An interesting footnote to Thursday's Beckham piece. In one of seven (yes, s-e-v-e-n) pieces that the LA Times printed yesterday about the Beckham transfer to the Galaxy, Chuck Culpepper wrote in his column 'With Beckham, what you see is what you get', the following:
The Guardian's Ian Plenderleith wrote immaculately, "Due to his limitations as a player, Beckham may actually fit in very well in U.S. soccer."
Which is an accurate quote, but taken completely out of context in order to support the writer's angle that British commentators were largely cynical about Beckham's move (they were, but I wasn't one of them). Still, why let context get in the way of a shoddy article when you've a deadline to meet.
The full quote was: "Due to his limitations as a player, Beckham may actually fit in very well in US soccer. While his name reaps sponsorship money, merchandise sales and enhanced media attention, we all know that on the field he's brilliant at what he does - but that that includes little beyond crosses, free-kicks and probing long passes. This will be ideal: he won't dominate games, but he'll produce the kind of highlight moments that can be easily packaged to a sporting audience that loves short, sharp thrills."
Mind, if he'd printed all that, I might have demanded a cut of his fee.

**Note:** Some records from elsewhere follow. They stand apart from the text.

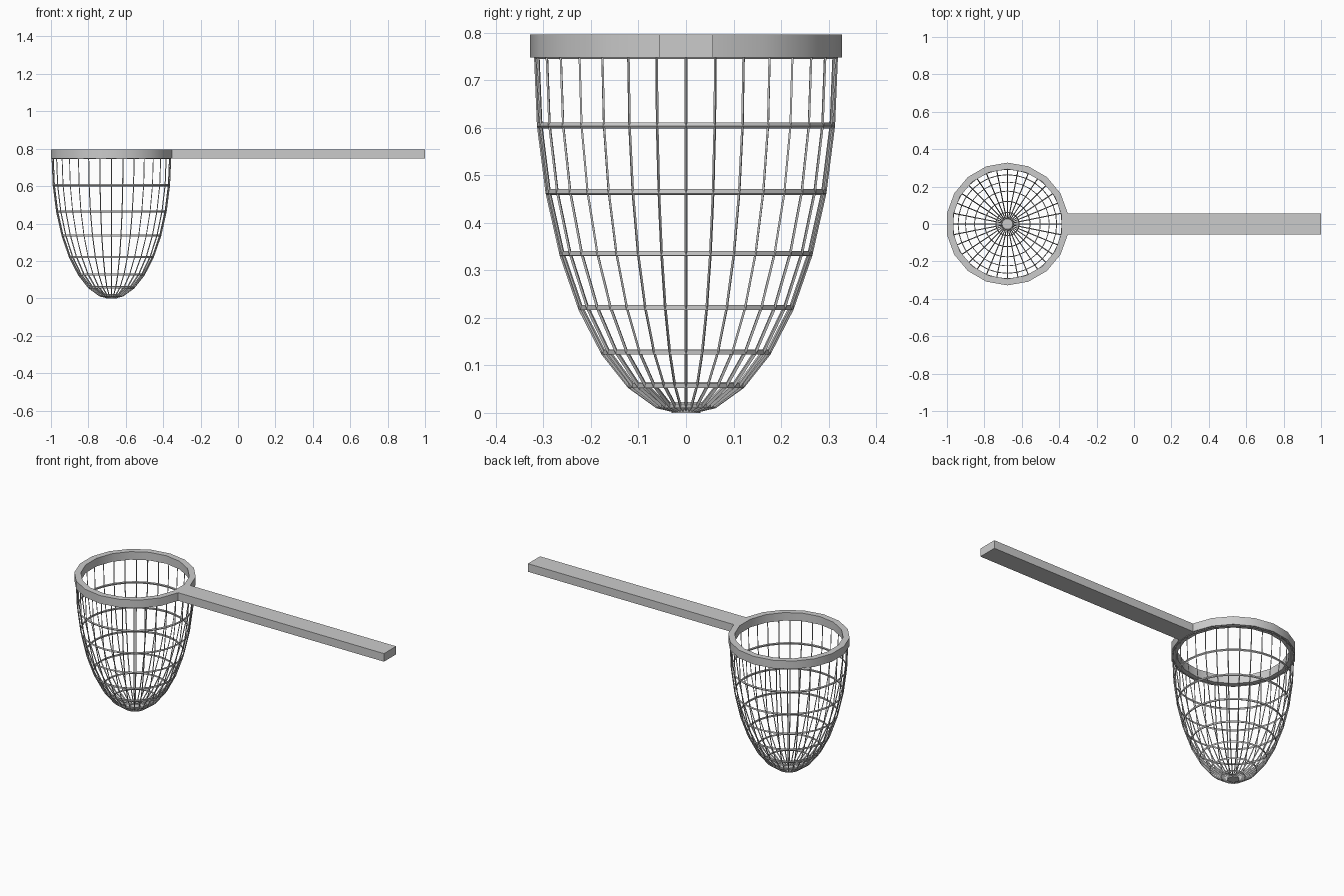
import bpy, bmesh
from math import sin, cos, pi, radians

if "Cube" in bpy.data.objects:
    bpy.data.objects.remove(bpy.data.objects["Cube"])

SIDES, R_OUT, R_IN = 18, 0.328, 0.293
Z0, Z1 = 0.748, 0.796
CX = -1 + R_OUT * cos(pi / SIDES)      # ring centre, a flat side faces -x and +x


def add_object(name, bm):
    bmesh.ops.recalc_face_normals(bm, faces=bm.faces)
    mesh = bpy.data.meshes.new(name)
    bm.to_mesh(mesh)
    bm.free()
    obj = bpy.data.objects.new(name, mesh)
    bpy.context.collection.objects.link(obj)
    return obj


# Rim: 18-sided rectangular-section ring, handle extruded from its +x side
bm = bmesh.new()
section = [(R_OUT, Z0), (R_OUT, Z1), (R_IN, Z1), (R_IN, Z0)]
loops = []
for i in range(SIDES):
    a = radians(-10) + 2 * pi * i / SIDES
    loops.append([bm.verts.new((CX + r * cos(a), r * sin(a), z)) for r, z in section])
for i in range(SIDES):
    p, q = loops[i], loops[(i + 1) % SIDES]
    for k in range(4):
        n = (k + 1) % 4
        face = bm.faces.new((p[k], q[k], q[n], p[n]))
        if i == 0 and k == 0:
            handle_face = face
ext = bmesh.ops.extrude_discrete_faces(bm, faces=[handle_face])["faces"][0]
for v in ext.verts:
    v.co.x = 1.0
rim = add_object("rim_and_handle", bm)
bpy.context.view_layer.objects.active = rim
rim.select_set(True)
bpy.ops.object.shade_smooth_by_angle(angle=radians(30))

# Net: lower half of a sphere as wireframe, stretched downward, pole cut off
bm = bmesh.new()
bmesh.ops.create_uvsphere(bm, u_segments=32, v_segments=16, radius=1)
bmesh.ops.delete(bm, geom=[v for v in bm.verts if v.co.z > 0.01], context='VERTS')
bmesh.ops.bisect_plane(bm, geom=bm.verts[:] + bm.edges[:] + bm.faces[:],
                       plane_co=(0, 0, -0.9907), plane_no=(0, 0, -1), clear_outer=True)
net = add_object("net", bm)
net.location = (CX, 0, 0.751)
net.scale = (0.317, 0.317, 0.749)
wire = net.modifiers.new("strings", 'WIREFRAME')
wire.thickness = 0.018
wire.use_even_offset = True
wire.use_boundary = True

# Gathered tip where the strings meet
bm = bmesh.new()
bmesh.ops.create_cone(bm, cap_ends=True, segments=32, radius1=0.03, radius2=0.03, depth=0.011)
tip = add_object("net_tip", bm)
tip.location = (CX, 0, 0.0055)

And at least I can play the counter-distortion game, should I ever have a book published again, by having on the jacket: "Plenderleith writes immaculately" (LA Times). Sure, it would involve tinkering with the word 'wrote', but clearly the LA Times doesn't mind about technicalities on matters of mere accuracy.